Small businesses fear that generous new paternity leave entitlements will divide the workforce into the haves and have-nots.
Guinness-owner Diageo has altered the landscape on paternity leave by offering all male employers six months off when they have a baby.
This matches the maternity benefit for women, and could set the bar for other major companies.
But representatives of small businesses described the 26-week paid paternity leave as "distorting reality".
Yesterday, Matt O'Connor, of the Irish Small and Medium Enterprises Association (ISME), said this was "fantastic" news for Guinness employees, but added male employees in small businesses would have little hope of six months' paid paternity leave.
"There is no evidence to support the idea that by and large any SME would be able to support employees being out of the office for six months. This distorts the reality of what the 130,000-plus SMEs in Ireland can provide to employees," he said.
Barbara McGrath, managing director of Brightwater Recruitment, praised Diageo for its move but said it would be a "big ask" for smaller companies.

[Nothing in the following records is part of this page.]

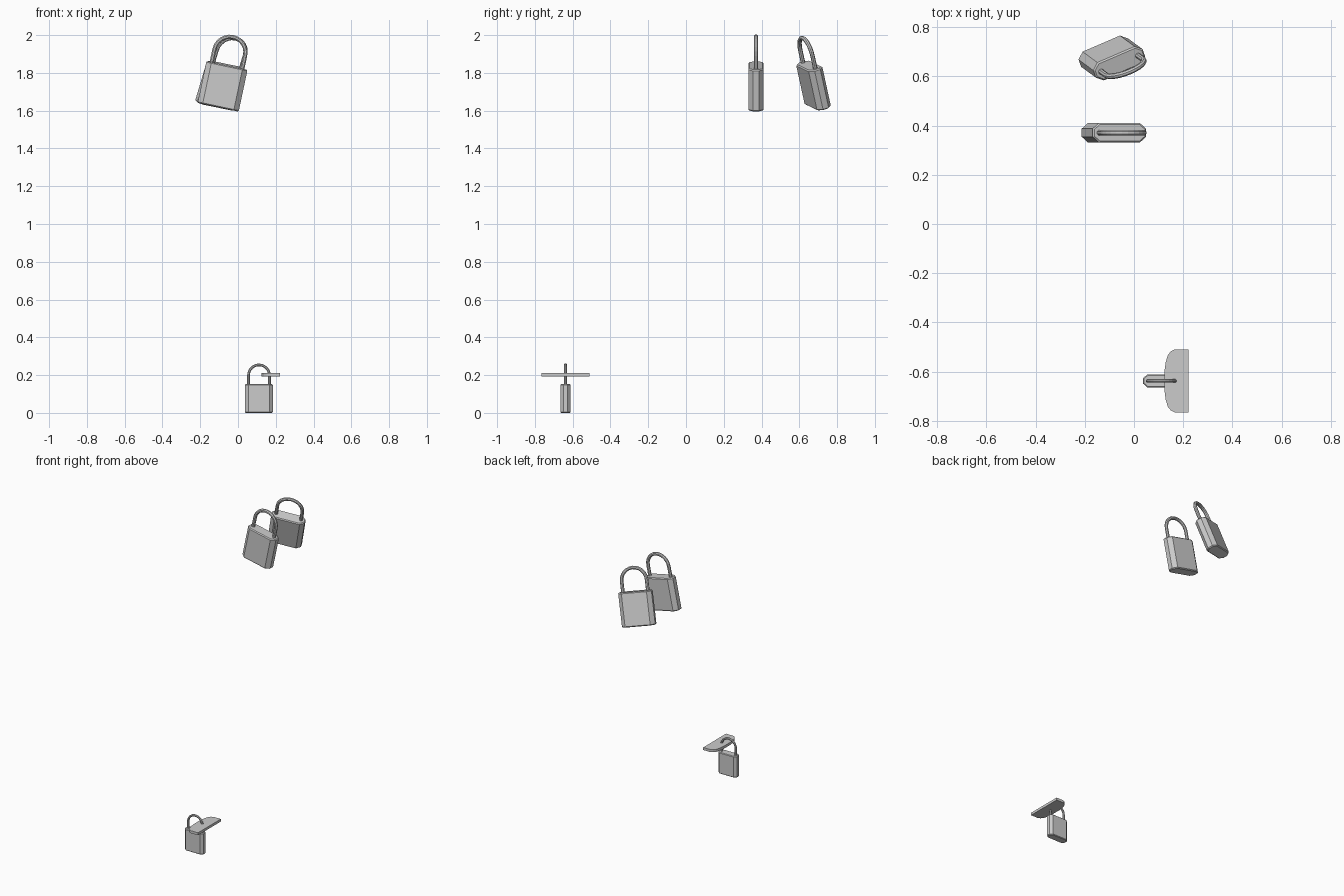
import bpy, bmesh, math
from mathutils import Vector, Matrix

if "Cube" in bpy.data.objects:
    bpy.data.objects.remove(bpy.data.objects["Cube"])

W, T, H = 0.148, 0.054, 0.151      # lock body width, thickness, height
R, ROD, SPRING = 0.0555, 0.0078, 0.198   # shackle radius, rod radius, arch start


def make_object(name, bm):
    bmesh.ops.recalc_face_normals(bm, faces=bm.faces)
    mesh = bpy.data.meshes.new(name)
    bm.to_mesh(mesh)
    bm.free()
    ob = bpy.data.objects.new(name, mesh)
    bpy.context.collection.objects.link(ob)
    return ob


def prism(outline, z0, z1, bevel=0.0):
    bm = bmesh.new()
    face = bm.faces.new([bm.verts.new((x, y, z0)) for x, y in outline])
    ext = bmesh.ops.extrude_face_region(bm, geom=[face], use_keep_orig=True)
    top = [v for v in ext["geom"] if isinstance(v, bmesh.types.BMVert)]
    bmesh.ops.translate(bm, verts=top, vec=(0, 0, z1 - z0))
    if bevel:
        rim = [e for e in bm.edges if abs(e.verts[0].co.z - e.verts[1].co.z) < 1e-6]
        bmesh.ops.bevel(bm, geom=rim, offset=bevel, segments=1, affect='EDGES')
    return bm


def body(name):
    # flat box with chamfered upright edges
    cx, cy = 0.018, 0.016
    a, b = W / 2, T / 2
    pts = [(a, -b + cy), (a, b - cy), (a - cx, b), (-a + cx, b),
           (-a, b - cy), (-a, -b + cy), (-a + cx, -b), (a - cx, -b)]
    return make_object(name, prism(pts, 0, H, 0.004))


def shackle(name, sides=8, steps=12):
    # round rod swept along an upside-down U
    path = [(Vector((R, 0, H - 0.01)), 0.0)]
    for i in range(steps + 1):
        t = math.pi * i / steps
        path.append((Vector((R * math.cos(t), 0, SPRING + R * math.sin(t))), t))
    path.append((Vector((-R, 0, H - 0.01)), math.pi))
    bm = bmesh.new()
    rings = []
    for p, t in path:
        out = Vector((math.cos(t), 0, math.sin(t)))
        angles = [2 * math.pi * (k + 0.5) / sides for k in range(sides)]
        rings.append([bm.verts.new(p + ROD * (out * math.cos(q) + Vector((0, math.sin(q), 0))))
                      for q in angles])
    for r0, r1 in zip(rings, rings[1:]):
        for k in range(sides):
            n = (k + 1) % sides
            bm.faces.new((r0[k], r0[n], r1[n], r1[k]))
    bm.faces.new(rings[0])
    bm.faces.new(rings[-1])
    return make_object(name, bm)


def padlock(prefix, rot, scale, centre):
    # turn and scale the lock, then put its bounding box centre in place
    parts = [body(prefix + "_body"), shackle(prefix + "_shackle")]
    for ob in parts:
        ob.data.transform(rot.to_4x4() @ Matrix.Scale(scale, 4))
    co = [v.co for ob in parts for v in ob.data.vertices]
    mid = Vector([(min(c[i] for c in co) + max(c[i] for c in co)) / 2 for i in range(3)])
    for ob in parts:
        ob.location = Vector(centre) - mid


# lower padlock, upright
padlock("lower_padlock", Matrix.Identity(3), 1.0, (0.111, -0.638, 0.131))

# upper front padlock, leaning sideways
padlock("upper_front_padlock", Matrix.Rotation(math.radians(12), 3, 'Y'), 1.5,
        (-0.081, 0.371, 1.799))

# upper back padlock, leaning and turned
up = Vector((0.28, -0.205, 0.94)).normalized()
side = Vector((0.90, 0.39, -0.19))
side = (side - up * side.dot(up)).normalized()
depth = up.cross(side)
padlock("upper_back_padlock", Matrix((side, depth, up)).transposed(), 1.5,
        (-0.087, 0.675, 1.799))

# hasp plate with rounded front edge
half = [(0.222, 0.128), (0.165, 0.128), (0.15, 0.12), (0.138, 0.106),
        (0.129, 0.077), (0.124, 0.04)]
pts = half + [(x, -y) for x, y in reversed(half)]
plate = make_object("hasp_plate", prism(pts, 0.192, 0.21))
plate.location.y = -0.638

"I would commend them, but think every single company is different," she said.
"Diageo is a worldwide multinational and SMEs are only beginning to see the light of day after the recession and it would be a very big ask.
"It will be attractive to a lot of parents and put pressure on small businesses, but it won't be one size fits all."
But she said that "people are definitely looking at jobs and it's not all about pay. It's about work-life balance".
The plan comes as the country is close to full employment, with a record 2.3 million people in work, and unemployment is at the lowest level in 14 years.
Groups representing smaller businesses have previously warned of the strain that companies will face to find replacement staff during paternity leave. However, trade unions reacted positively to the news that Guinness is to offer new fathers six months' paid paternity leave.
A spokesperson for Siptu said the news was "very welcome".
Ireland's largest trade union said it was seeing some multinational companies offering 16 weeks of paid paternity leave, so "26 weeks is very much welcomed".
David Joyce, equality and international development officer at employee representative body Ictu, said Diageo's move was "a very positive development".